GUARDIANS OF THE COASTLINE
It was great to see the Margaret River Volunteer Marine Rescue Group highlighting some key boat safety messages in this newspaper last week. Thanks to the Augusta/MR Mail for making the effort to showcase these wonderful ‘guardians’. This group is continuing to go from strength to strength with increased membership, upgraded Gracetown training facility and a new towing vehicle in the planning stage. Most importantly, the Group has proven over many years of dedicated service in the Capes region, that they are reliable, well resourced and able to respond quickly and efficiently to any marine incidents in the area. If you are a keen boatie or looking to contribute something back into the community, then come along and get involved. Great idea would be to come along to their AGM at the Gnarabup Shed ( next to Margaret River Resort ) 730pm, Wed October 5. Promise you won’t get railroaded into any office bearer positions. Just a perfect opportunity to meet and greet.
With the weather slowly changing, what better time to reiterate some of these key boat safety messages, in the hope that they sink in, as opposed to your boat ‘sinking’. Remember, owning a big boat does not mean the risks are any less. A sad reminder of this were the two fishos lost off Coral Bay in an 8.5metre boat and another guy lost off Perth in a 6.4metre boat, earlier this year. Boating is a bit like driving a vehicle, in that the more you do it the greater the chance of something eventually going wrong. Most boaties know these key message, but do you follow them?
-Keep your vessel maintained in good condition. This includes outboard motor servicing, boat trailer and general hull condition.
-Dispose of any old fuel safely and carry 50% in reserve for any trip.
-Check all safety gear is in date, in good condition, easily accessible in either a grab bag, dry bag or storage barrel and that anyone who comes on board is briefed on it’s location and how to use it.
-Life jackets. Make your own decision, but I wear inflatable PFDs constantly and so does everyone on board.

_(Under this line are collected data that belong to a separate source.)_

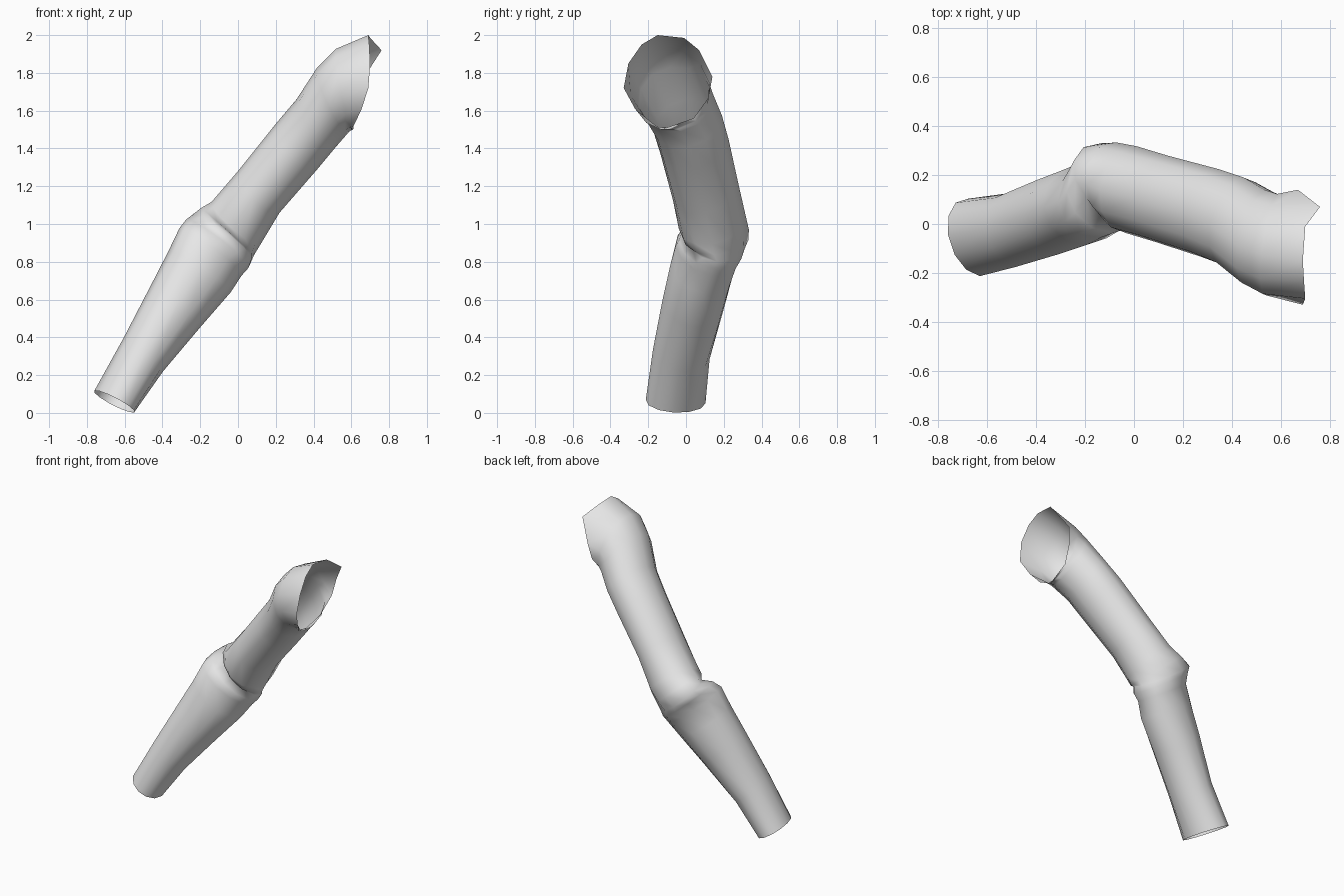
import bpy, math
from mathutils import Vector

SIDES = 12

# Skin material
skin = bpy.data.materials.new("plain_grey")
skin.diffuse_color = (0.8, 0.8, 0.8, 1)

# Elliptical sections from wrist to shoulder: centre, upper half-axis, back half-axis
sections = [
    ((-.655, -.055, .060), (-.105, .010, .058), (-.025, .158, -.010)),  # wrist
    ((-.500, -.025, .310), (-.105, .005, .088), (-.018, .150, -.025)),
    ((-.325, .038, .575), (-.125, .000, .122), (-.015, .162, -.025)),
    ((-.205, .080, .745), (-.165, -.010, .108), (-.012, .165, -.028)),
    ((-.145, .110, .853), (-.165, -.020, .125), (-.010, .165, -.030)),
    ((-.110, .138, .895), (-.165, -.005, .128), (-.025, .175, -.020)),
    ((-.085, .175, .925), (-.155, .010, .125), (-.050, .155, -.010)),   # elbow crease
    ((-.055, .155, .960), (-.140, .005, .125), (-.015, .178, .010)),
    ((-.010, .140, 1.005), (-.130, .000, .112), (.020, .178, .030)),
    ((.110, .104, 1.170), (-.110, .000, .110), (.033, .174, .040)),
    ((.310, .045, 1.410), (-.110, .000, .120), (.033, .180, .040)),
    ((.415, .008, 1.535), (-.105, -.010, .125), (.033, .182, .040)),
    ((.505, -.055, 1.660), (-.085, -.030, .170), (.028, .195, .035)),
    ((.565, -.085, 1.715), (-.045, -.040, .213), (.020, .208, .030)),   # shoulder
]

rings = []
for c, u, v in sections:
    c, u, v = Vector(c), Vector(u), Vector(v)
    rings.append([c + u * math.cos(a) + v * math.sin(a)
                  for a in (2 * math.pi * k / SIDES for k in range(SIDES))])

# Uneven open rim at the shoulder
rings.append([
    (.69, -.15, 2.0), (.70, -.01, 1.985), (.76, .07, 1.92), (.67, .14, 1.78),
    (.65, .12, 1.67), (.62, .04, 1.56), (.60, -.13, 1.50), (.62, -.21, 1.535),
    (.655, -.27, 1.61), (.69, -.33, 1.72), (.70, -.305, 1.85), (.695, -.235, 1.95)])

# Skin the sections into an open tube
verts = [tuple(p) for ring in rings for p in ring]
faces = []
for i in range(len(rings) - 1):
    for j in range(SIDES):
        a, b = i * SIDES + j, i * SIDES + (j + 1) % SIDES
        faces.append((a, a + SIDES, b + SIDES, b))

mesh = bpy.data.meshes.new("bent_arm")
mesh.from_pydata(verts, [], faces)
mesh.materials.append(skin)
mesh.polygons.foreach_set("use_smooth", [True] * len(faces))
arm = bpy.data.objects.new("bent_arm", mesh)
bpy.context.collection.objects.link(arm)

Try putting on those cheap yellow square ones with your eyes closed one day and see how much trouble you have!
-Skipper should wear the motor kill switch while underway, to avoid falling overboard and watching the boat heading off, or worse still doing a circle and coming back to bite you.
-Always check the weather ( wind and waves most critical ) before a trip on BOM, Willyweather or other internet sites that are regularly updated.
-Log your trip with ACRM Base on VHF Ch 80 every time. If no radio, leave a clear trip plan with someone reliable in case you get into difficulty.
-Check those damn bungs before leaving, or better still if you have a bilge pump, turn it on once you’ve launched as a double check.
-Ensure batteries are charged and kept on charge when not in use.
If you are new to boating or just really keen to follow up on these key messages in more detail, I have created a more comprehensive explanation on my website. Click on ‘Safety & Maintenance Tips’ at the bottom of the Sea Soaring Marine home page and all will be revealed. Meanwhile, fishos please leave a few Dhuies in the ocean for when I return a few weeks before the closure of the demersal season on October 15.
To answer last week’s question, the outline on the dorsal fin of a Barramundi Cod is iridescent yellow. This week’s question is, ‘How many knots of wind speed is required for a strong wind warning to be in place?’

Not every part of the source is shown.